Training continued until we were able to execute a deliberate squad attack against a hostile position. Like many of the movements, Max led a walk through of the exercise to familiarize the students with their individual and group roles. Following the rehearsal, we executed the attack under Max’s watchful eye. Again, no compromise regarding safety was allowed and the movement went off without a serious hitch. Like all exercises, a hot wash was performed so all students understood what went right and wrong on an individual and team basis. An honest hot wash is vital to any serious tactical training. If you screw up, you need to know it so you can fix problems for the next mission. If you delude yourself into thinking you are always “good to go”, you’ll never grow or improve. Max’s evaluations are honest and direct and provide a platform for improvement. Don’t take criticism personally. Besides, Max was a whole lot nicer than my teammates and I used to be with each other. At least nobody was threatened with bodily injury in the CTT class!
We adjourned at roughly 16:30 with presentation of certificates and Max Velocity Tactical patches.
The CTT class provided the information I was looking for in a level 1 small unit tactics class. Max has the background and teaching ability to push out the skills necessary to assimilate the information without overwhelming the student. Safety measures are maintained and never compromised throughout all levels of training. Administrative issues are processed efficiently and Max answers individual questions about the class in a timely manner. You really can’t ask much more from any training provider. In fact, most classes fall short on many of the same areas where Max Velocity Tactical excels. As a result of the quality of the training, I’ve already registered for the July 2016 CP class.

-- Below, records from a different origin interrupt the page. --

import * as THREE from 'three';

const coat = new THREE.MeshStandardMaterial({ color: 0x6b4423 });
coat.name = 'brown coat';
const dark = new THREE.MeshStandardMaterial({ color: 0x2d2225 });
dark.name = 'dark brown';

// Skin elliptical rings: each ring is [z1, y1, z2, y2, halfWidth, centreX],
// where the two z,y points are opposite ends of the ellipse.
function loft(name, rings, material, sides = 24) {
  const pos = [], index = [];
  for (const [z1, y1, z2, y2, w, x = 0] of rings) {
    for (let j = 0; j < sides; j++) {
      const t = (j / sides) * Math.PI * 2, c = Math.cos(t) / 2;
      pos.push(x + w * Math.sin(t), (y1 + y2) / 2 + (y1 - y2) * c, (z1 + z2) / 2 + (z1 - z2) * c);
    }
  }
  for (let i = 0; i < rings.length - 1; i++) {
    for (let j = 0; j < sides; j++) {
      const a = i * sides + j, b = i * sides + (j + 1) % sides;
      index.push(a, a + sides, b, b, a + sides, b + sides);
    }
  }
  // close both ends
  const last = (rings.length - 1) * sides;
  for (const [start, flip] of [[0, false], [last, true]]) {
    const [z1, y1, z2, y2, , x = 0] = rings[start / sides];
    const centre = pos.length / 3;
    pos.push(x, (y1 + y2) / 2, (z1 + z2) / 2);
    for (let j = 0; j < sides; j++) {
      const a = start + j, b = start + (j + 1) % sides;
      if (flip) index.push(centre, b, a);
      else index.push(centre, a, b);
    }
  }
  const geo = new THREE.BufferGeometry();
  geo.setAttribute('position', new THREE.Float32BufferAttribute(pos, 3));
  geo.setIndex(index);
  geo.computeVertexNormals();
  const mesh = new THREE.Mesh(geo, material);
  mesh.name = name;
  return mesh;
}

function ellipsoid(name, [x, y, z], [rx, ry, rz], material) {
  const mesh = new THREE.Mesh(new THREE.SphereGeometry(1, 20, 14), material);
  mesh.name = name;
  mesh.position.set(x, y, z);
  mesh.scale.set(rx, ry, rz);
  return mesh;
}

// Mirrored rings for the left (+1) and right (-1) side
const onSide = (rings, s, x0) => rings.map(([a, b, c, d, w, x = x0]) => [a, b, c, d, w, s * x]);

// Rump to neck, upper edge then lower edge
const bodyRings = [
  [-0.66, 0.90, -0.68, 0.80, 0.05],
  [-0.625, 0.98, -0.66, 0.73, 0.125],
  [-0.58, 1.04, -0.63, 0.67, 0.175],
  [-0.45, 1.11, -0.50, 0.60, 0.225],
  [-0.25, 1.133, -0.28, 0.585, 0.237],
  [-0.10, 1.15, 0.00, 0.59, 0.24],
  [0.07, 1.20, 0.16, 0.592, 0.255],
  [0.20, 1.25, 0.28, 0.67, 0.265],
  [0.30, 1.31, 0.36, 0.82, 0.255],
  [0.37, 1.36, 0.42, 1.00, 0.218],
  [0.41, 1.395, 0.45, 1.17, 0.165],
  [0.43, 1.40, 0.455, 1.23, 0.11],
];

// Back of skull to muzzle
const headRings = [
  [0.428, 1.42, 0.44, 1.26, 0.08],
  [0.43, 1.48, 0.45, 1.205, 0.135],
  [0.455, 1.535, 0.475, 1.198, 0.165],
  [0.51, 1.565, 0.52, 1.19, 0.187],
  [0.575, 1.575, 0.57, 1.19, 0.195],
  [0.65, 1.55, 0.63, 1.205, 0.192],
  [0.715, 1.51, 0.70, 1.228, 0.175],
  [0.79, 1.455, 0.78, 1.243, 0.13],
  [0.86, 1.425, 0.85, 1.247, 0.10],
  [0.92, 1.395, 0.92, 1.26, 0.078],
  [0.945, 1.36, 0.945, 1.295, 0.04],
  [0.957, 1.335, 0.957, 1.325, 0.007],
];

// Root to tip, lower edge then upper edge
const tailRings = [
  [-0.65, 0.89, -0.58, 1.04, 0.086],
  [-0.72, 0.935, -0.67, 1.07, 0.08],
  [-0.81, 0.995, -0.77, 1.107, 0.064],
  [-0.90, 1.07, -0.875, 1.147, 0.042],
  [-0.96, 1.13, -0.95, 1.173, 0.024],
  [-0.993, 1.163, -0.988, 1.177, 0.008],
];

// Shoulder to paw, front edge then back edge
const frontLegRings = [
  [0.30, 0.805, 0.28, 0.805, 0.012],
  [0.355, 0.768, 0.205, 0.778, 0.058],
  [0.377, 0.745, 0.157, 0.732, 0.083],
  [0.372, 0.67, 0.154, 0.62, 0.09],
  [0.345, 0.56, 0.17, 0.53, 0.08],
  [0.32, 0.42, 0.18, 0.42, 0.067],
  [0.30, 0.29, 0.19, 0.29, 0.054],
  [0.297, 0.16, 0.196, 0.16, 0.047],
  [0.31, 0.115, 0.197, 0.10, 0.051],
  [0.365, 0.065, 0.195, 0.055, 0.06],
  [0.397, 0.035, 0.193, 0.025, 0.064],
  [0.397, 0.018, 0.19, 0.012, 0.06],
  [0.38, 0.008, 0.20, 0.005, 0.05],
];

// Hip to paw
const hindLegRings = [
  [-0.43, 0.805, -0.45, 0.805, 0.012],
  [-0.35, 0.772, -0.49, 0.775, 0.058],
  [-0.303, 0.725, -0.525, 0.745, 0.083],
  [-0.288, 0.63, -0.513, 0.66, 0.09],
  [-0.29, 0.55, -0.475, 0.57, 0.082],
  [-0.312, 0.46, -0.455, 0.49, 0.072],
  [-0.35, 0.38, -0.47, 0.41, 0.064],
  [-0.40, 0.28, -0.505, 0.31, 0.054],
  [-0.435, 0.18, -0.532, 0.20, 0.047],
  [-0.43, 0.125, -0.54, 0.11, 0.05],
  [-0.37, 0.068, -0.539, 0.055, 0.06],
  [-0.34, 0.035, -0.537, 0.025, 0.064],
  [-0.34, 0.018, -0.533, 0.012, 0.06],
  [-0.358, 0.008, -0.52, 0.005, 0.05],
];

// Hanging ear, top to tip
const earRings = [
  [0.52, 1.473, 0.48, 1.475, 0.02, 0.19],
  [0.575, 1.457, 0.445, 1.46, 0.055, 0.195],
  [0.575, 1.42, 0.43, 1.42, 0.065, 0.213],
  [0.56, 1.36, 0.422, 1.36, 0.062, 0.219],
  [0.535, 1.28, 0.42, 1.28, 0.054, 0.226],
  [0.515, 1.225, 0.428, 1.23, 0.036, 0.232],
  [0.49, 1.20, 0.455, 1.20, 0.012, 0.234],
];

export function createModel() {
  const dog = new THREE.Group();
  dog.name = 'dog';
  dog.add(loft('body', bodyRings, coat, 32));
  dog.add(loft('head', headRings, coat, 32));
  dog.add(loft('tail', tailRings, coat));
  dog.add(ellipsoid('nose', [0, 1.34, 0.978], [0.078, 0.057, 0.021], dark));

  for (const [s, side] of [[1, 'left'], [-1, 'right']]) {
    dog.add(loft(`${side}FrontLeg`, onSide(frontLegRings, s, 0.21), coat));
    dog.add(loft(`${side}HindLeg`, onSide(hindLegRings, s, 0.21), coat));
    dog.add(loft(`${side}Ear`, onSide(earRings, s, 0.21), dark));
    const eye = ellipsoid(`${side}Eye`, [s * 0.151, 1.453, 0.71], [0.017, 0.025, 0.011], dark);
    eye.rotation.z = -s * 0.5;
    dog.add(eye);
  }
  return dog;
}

A couple items I’d like to mention in particular. First, get in shape before you attend this or any other tactical class. Running up and down Max’s hills will kick you butt if you’re not ready for them. If you’re sucking wind, you won’t be able to learn much. Second, get your gear squared away before you show up. If you have to constantly adjust, change or play with your gear, you will miss information. Don’t be “that guy”. Last, your optic comes with a manual. Read it! Show up to class with a zeroed rifle or at least know how to adjust you optic/sights and understand it’s function. Don’t expect the instructors to know how every piece of equipment on the market works. Especially when you show up with an off brand “just as good as (fill in the blank)” POS that really isn’t just as good as…… Invest your money in good equipment. Enough said.
Max is providing a service that is unique in the civilian training market. There are very few reputable trainers teaching similar team tactics to the civilian market and I encourage any interested students to take advantage of the classes offered at Max Velocity Tactical.